→ **Exercise instructions**
Only lines containing the string "ROWS" belong in the answer; find them in the records and copy them.
□ □ □ □ □ □ □
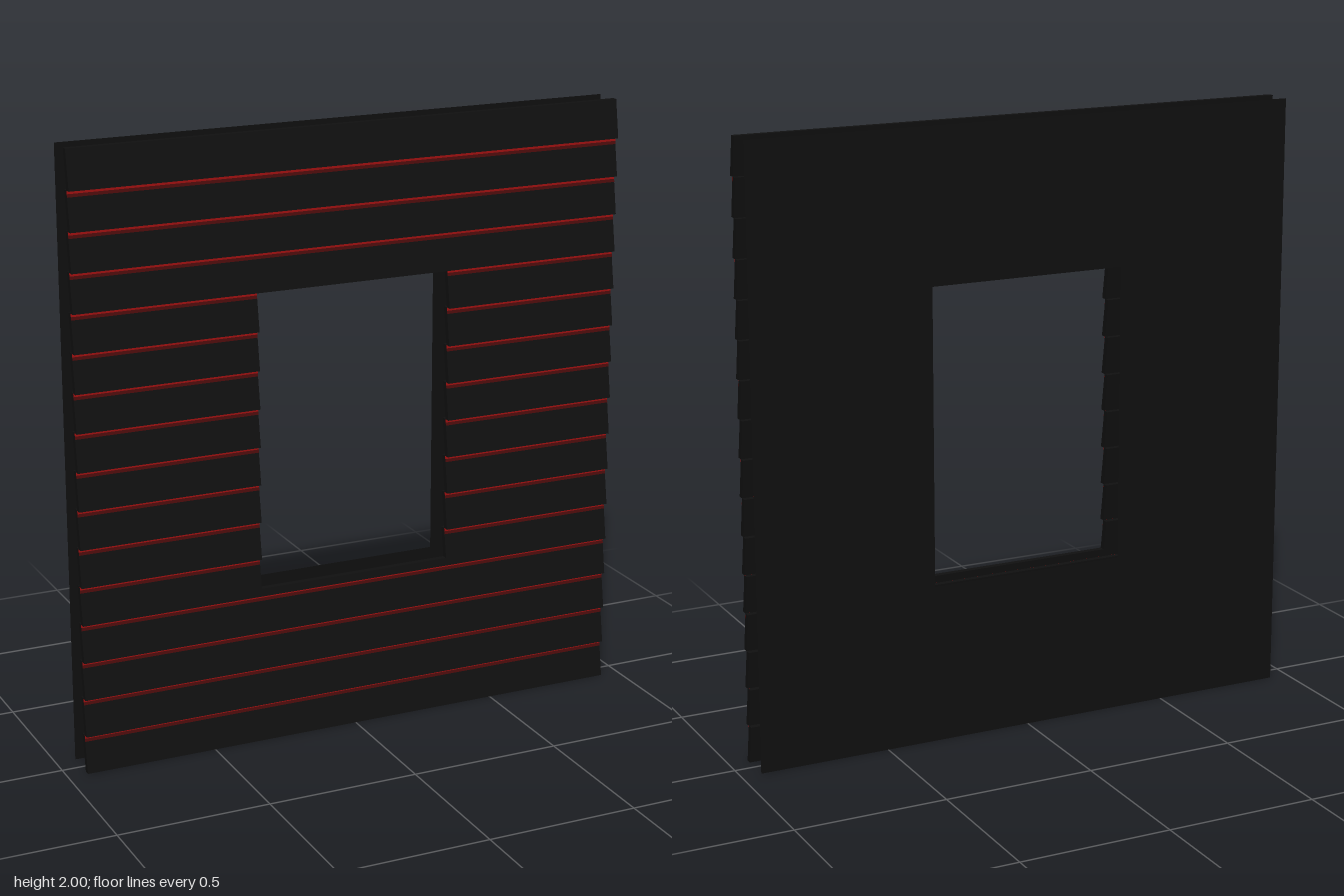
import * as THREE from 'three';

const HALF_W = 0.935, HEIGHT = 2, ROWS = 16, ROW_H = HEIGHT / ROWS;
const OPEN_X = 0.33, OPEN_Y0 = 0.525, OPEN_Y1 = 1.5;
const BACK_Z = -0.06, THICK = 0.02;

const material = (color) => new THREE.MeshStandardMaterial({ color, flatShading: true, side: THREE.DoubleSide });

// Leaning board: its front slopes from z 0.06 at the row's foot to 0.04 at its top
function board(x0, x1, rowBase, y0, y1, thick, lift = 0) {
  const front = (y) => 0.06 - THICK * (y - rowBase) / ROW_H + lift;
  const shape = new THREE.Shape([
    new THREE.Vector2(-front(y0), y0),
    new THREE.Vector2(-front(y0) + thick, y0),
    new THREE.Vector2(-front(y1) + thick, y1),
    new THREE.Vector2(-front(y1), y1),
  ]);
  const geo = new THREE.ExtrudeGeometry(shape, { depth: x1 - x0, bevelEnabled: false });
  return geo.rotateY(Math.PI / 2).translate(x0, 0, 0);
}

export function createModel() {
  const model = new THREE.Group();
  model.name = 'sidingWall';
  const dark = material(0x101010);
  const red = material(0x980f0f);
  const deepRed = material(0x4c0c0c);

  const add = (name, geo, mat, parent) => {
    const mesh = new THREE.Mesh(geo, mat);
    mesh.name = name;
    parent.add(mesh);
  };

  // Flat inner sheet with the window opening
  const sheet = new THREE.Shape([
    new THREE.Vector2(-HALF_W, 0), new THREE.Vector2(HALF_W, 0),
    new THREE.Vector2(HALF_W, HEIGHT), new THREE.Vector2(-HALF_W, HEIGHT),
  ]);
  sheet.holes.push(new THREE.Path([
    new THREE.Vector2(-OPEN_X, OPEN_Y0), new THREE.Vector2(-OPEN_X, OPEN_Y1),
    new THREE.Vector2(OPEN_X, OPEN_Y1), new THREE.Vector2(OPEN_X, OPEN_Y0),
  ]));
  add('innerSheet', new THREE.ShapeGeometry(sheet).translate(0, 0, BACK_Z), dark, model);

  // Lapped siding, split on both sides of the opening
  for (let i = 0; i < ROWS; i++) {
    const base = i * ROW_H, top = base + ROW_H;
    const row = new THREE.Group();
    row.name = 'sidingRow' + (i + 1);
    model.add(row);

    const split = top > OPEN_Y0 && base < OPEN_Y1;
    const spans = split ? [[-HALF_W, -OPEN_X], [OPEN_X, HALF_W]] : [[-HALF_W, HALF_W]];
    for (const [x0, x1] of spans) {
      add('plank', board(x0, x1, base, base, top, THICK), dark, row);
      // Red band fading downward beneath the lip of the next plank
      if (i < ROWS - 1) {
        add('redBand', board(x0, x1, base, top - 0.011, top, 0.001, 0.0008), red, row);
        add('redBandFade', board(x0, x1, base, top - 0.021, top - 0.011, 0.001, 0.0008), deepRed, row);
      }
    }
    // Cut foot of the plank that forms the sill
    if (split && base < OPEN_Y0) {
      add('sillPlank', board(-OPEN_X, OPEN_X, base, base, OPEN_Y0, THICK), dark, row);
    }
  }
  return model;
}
□ □ □ □ □ □ □
→ **Exercise solution**
const HALF_W = 0.935, HEIGHT = 2, ROWS = 16, ROW_H = HEIGHT / ROWS;
  for (let i = 0; i < ROWS; i++) {
      if (i < ROWS - 1) {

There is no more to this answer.